That’s where we are right now. I can’t tell the story of where we’re going, except to say this: I’m hearing more and more people who notice a gap and want to do something about it, people who are starting conversations just like this one.
Before I close out, I want to address another line of speculation, one that relates to you. Yes, you, the person reading this post.
Maybe you’re an author whose books haven’t included much diversity, and you have good reasons that haven’t been addressed. Maybe you’re a reader who doesn’t like the comment that publishers shy away from portraying people of color on covers because they have had lower sales. Maybe, like me, you’re a publishing employee who knows the complex backstory behind which projects reach contract stage and which ones don’t.
Maybe reading this series of posts makes you slightly uncomfortable, because you are not racist, and somehow, even talking about this makes you feel like someone’s accusing you of that.
Here’s the thing: we can’t respond well to this issue (or any issue) from a posture of defensiveness.
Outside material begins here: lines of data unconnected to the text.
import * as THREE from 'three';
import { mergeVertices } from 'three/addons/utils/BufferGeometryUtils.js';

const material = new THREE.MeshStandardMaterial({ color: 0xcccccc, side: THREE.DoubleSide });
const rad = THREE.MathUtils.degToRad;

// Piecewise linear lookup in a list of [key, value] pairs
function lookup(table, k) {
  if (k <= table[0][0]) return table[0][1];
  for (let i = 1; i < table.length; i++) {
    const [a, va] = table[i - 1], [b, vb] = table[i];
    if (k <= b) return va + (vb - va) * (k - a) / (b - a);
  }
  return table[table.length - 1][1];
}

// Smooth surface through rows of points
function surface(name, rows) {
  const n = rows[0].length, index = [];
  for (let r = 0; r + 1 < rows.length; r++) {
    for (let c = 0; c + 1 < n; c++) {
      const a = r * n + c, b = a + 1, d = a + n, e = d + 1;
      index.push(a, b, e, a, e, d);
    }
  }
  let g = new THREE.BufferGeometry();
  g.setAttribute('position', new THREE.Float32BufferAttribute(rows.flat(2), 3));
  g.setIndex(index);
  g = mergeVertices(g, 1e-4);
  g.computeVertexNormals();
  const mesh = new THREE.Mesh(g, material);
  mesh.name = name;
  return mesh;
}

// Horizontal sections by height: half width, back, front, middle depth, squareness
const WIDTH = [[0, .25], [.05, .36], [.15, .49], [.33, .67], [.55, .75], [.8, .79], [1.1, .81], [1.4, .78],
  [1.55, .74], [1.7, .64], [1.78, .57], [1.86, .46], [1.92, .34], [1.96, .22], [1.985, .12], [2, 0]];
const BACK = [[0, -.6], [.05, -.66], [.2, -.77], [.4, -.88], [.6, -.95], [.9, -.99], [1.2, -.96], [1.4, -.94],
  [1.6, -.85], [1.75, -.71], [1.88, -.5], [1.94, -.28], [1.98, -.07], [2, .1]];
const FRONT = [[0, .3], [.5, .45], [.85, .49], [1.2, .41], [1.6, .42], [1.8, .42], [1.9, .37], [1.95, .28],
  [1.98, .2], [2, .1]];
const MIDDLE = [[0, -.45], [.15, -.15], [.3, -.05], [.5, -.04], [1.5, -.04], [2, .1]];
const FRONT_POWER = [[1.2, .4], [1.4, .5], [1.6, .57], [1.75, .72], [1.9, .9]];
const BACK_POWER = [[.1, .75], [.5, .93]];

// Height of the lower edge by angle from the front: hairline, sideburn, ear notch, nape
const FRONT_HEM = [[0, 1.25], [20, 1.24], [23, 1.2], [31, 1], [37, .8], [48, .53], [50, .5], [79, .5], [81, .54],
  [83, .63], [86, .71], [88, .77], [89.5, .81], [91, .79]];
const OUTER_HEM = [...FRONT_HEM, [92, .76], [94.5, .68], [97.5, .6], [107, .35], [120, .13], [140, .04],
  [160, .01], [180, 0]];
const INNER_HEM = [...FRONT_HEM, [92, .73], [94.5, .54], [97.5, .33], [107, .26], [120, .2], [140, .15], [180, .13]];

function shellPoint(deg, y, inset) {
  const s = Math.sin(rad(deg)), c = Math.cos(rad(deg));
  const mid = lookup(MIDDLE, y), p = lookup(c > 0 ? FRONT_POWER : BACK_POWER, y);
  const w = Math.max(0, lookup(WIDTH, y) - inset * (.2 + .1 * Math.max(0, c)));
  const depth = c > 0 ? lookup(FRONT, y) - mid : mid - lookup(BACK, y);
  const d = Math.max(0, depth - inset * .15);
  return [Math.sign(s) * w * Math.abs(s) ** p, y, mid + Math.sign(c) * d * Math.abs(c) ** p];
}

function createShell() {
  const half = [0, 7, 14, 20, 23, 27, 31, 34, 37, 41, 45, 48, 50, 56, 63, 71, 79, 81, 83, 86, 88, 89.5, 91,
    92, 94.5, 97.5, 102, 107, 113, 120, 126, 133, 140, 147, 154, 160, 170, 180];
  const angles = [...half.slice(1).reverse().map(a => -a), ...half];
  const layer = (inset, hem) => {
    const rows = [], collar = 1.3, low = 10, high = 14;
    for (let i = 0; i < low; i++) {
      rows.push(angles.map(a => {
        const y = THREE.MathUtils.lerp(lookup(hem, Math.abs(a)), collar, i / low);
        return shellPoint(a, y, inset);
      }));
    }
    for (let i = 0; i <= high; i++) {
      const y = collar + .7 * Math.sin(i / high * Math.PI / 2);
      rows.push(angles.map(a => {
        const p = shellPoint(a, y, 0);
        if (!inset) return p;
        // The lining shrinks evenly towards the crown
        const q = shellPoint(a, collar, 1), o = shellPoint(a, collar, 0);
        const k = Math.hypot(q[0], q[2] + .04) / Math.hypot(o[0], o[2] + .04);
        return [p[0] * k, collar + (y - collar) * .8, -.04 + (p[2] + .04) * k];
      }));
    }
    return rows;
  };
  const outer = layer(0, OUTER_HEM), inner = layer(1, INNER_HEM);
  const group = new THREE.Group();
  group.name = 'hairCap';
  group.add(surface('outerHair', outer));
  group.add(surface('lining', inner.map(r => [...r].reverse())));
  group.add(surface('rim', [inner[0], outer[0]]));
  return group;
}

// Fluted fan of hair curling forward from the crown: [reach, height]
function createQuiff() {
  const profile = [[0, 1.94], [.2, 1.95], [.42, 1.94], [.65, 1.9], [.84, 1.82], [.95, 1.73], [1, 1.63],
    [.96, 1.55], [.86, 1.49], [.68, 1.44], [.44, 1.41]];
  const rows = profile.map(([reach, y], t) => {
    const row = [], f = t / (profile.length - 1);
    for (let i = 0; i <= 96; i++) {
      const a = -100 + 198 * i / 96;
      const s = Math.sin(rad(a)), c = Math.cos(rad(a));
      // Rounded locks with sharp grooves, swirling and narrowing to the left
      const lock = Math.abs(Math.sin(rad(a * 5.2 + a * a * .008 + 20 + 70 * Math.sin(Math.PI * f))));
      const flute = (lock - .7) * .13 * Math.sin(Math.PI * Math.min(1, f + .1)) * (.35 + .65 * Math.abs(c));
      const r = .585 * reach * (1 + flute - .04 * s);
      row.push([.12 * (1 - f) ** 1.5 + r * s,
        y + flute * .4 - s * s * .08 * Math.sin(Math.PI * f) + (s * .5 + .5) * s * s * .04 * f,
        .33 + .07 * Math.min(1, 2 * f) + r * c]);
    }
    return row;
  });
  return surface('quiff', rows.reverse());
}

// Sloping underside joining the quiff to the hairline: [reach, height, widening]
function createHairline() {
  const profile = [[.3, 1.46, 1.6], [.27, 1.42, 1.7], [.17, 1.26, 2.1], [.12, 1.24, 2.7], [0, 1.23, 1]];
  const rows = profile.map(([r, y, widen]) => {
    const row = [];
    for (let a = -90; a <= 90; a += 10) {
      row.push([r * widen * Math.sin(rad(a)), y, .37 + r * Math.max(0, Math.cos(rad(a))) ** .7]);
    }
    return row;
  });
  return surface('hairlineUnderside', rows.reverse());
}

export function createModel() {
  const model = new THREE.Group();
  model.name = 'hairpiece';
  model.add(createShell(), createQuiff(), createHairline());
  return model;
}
When you hear that the Christian fiction community might have fallen short in this area, don’t jump to blame someone. I know that was my first reaction, and it’s not helpful.
Just listen. Hear stories that are different from your own, whether it’s by reading the comments on these posts, seeking out novels by minority authors, or following Christians who speak about race and faith on social media. Ask questions of yourself—not how other people or systems out of your control need to change, but what small things you can do to change. And pray for God to bring reconciliation through his church in all areas, but specifically in the area of racial division.
I know that got really big really fast. But I’m convinced we’re not just talking here about why authors of color tend to feel out of place in the inspirational writing community or why covers portray mostly one ethnicity. It’s bigger than that. It’s harder than that.
As racial tensions mount in our country, this feels especially important for Christians to talk about. Let’s not leave it to the pastors and theologians. Don’t get me wrong, their work is critical…but I want to bring in the storytellers and fiction readers too.
You can’t change everything. Neither can I (although sometimes I’d like to). But you can listen to understand, read to learn, love others more, and enter into potentially uncomfortable conversations with grace and humility.
Thank you so much Amy for sharing! I would love to hear what you think about this post and our discussion as a whole. Did you find yourself getting defensive when this was first brought up? Are you more open to discuss these issues? Please share any and all thoughts!